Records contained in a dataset
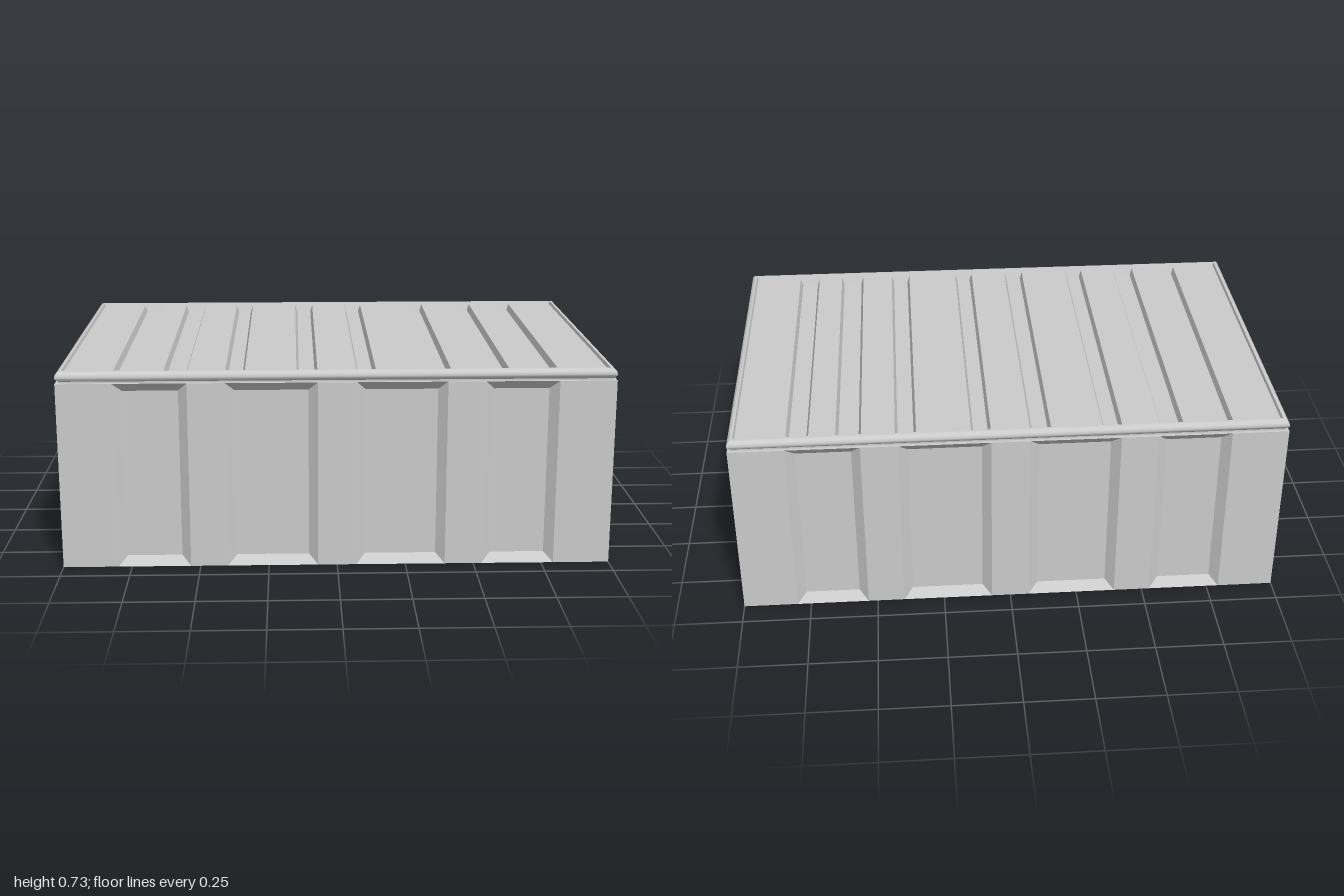
import * as THREE from 'three';
import { toCreasedNormals } from 'three/addons/utils/BufferGeometryUtils.js';

const material = new THREE.MeshStandardMaterial({ color: 0xcccccc });
const HALF_X = 1, HALF_Z = 0.66, WALL_TOP = 0.688;

// Collects quads (corners counter-clockwise) into a flat-shaded geometry.
function quadGeometry(quads) {
  const points = quads.flatMap(([a, b, c, d]) => [a, b, c, a, c, d].flat());
  const geometry = new THREE.BufferGeometry();
  geometry.setAttribute('position', new THREE.Float32BufferAttribute(points, 3));
  geometry.computeVertexNormals();
  return geometry;
}

// Rectangle facing +z with a row of sunken panels that have sloping edges.
function recessedFace(half, y0, y1, panels, p0, p1, slope, depth) {
  const quads = [];
  const rect = (xa, xb, ya, yb, z) => [[xa, ya, z], [xb, ya, z], [xb, yb, z], [xa, yb, z]];
  const flat = (xa, xb, ya, yb) => {
    if (xb - xa > 1e-5 && yb - ya > 1e-5) quads.push(rect(xa, xb, ya, yb, 0));
  };
  let x = -half;
  for (const [a, b] of panels) {
    flat(x, a, y0, y1);
    flat(a, b, y0, p0);
    flat(a, b, p1, y1);
    const outer = rect(a, b, p0, p1, 0);
    const inner = rect(a + slope, b - slope, p0 + slope, p1 - slope, -depth);
    quads.push(inner);
    for (let i = 0; i < 4; i++) {
      const j = (i + 1) % 4;
      quads.push([outer[i], outer[j], inner[j], inner[i]]);
    }
    x = b;
  }
  flat(x, half, y0, y1);
  return quadGeometry(quads);
}

// Sweeps an [inset, y] profile around the rectangular plan with mitred corners.
function rectangularSweep(profile) {
  const signs = [[1, 1], [1, -1], [-1, -1], [-1, 1]];
  const loops = profile.map(([inset, y]) =>
    signs.map(([sx, sz]) => [sx * (HALF_X - inset), y, sz * (HALF_Z - inset)]));
  const quads = [];
  for (let i = 0; i < loops.length - 1; i++) {
    for (let k = 0; k < 4; k++) {
      const n = (k + 1) % 4;
      quads.push([loops[i][k], loops[i][n], loops[i + 1][n], loops[i + 1][k]]);
    }
  }
  return toCreasedNormals(quadGeometry(quads), 0.65);
}

export function createModel() {
  const model = new THREE.Group();
  const add = (name, geometry) => {
    const mesh = new THREE.Mesh(geometry, material);
    mesh.name = name;
    model.add(mesh);
    return mesh;
  };

  // Long walls with four panels, short walls with one
  const longPanels = [[-0.8, -0.535], [-0.4, -0.07], [0.07, 0.395], [0.53, 0.795]];
  const longWall = recessedFace(HALF_X, 0, WALL_TOP, longPanels, 0, WALL_TOP, 0.033, 0.03);
  const shortWall = recessedFace(HALF_Z, 0, WALL_TOP, [[-0.34, 0.31]], 0, WALL_TOP, 0.033, 0.03);
  add('frontWall', longWall).position.z = HALF_Z;
  const back = add('backWall', longWall);
  back.position.z = -HALF_Z;
  back.rotation.y = Math.PI;
  for (const side of [1, -1]) {
    const wall = add(side > 0 ? 'leftWall' : 'rightWall', shortWall);
    wall.position.x = side * HALF_X;
    wall.rotation.y = side * Math.PI / 2;
  }

  // Underside
  add('base', new THREE.PlaneGeometry(2 * HALF_X, 2 * HALF_Z).rotateX(Math.PI / 2));

  // Narrow neck and rounded lid rim
  add('lidRim', rectangularSweep([
    [0, WALL_TOP], [0.012, WALL_TOP], [0.012, 0.694], [0.001, 0.705], [0, 0.711],
    [0.003, 0.721], [0.009, 0.728], [0.017, 0.731], [0.022, 0.731], [0.026, 0.72],
  ]));

  // Lid surface with eight grooves running front to back
  const grooves = [[-0.8, -0.71], [-0.62, -0.535], [-0.4, -0.33], [-0.145, -0.07],
    [0.07, 0.14], [0.335, 0.41], [0.53, 0.62], [0.715, 0.795]];
  const halfZ = HALF_Z - 0.026;
  const top = add('groovedLid',
    recessedFace(HALF_X - 0.026, -halfZ, halfZ, grooves, -0.625, 0.632, 0.009, 0.025));
  top.rotation.x = -Math.PI / 2;
  top.position.y = 0.72;

  return model;
}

What you will do: Every line in the records above that contains the word "with" should be copied out.

Exercise solution:
// Rectangle facing +z with a row of sunken panels that have sloping edges.
// Sweeps an [inset, y] profile around the rectangular plan with mitred corners.
  // Long walls with four panels, short walls with one
  // Lid surface with eight grooves running front to back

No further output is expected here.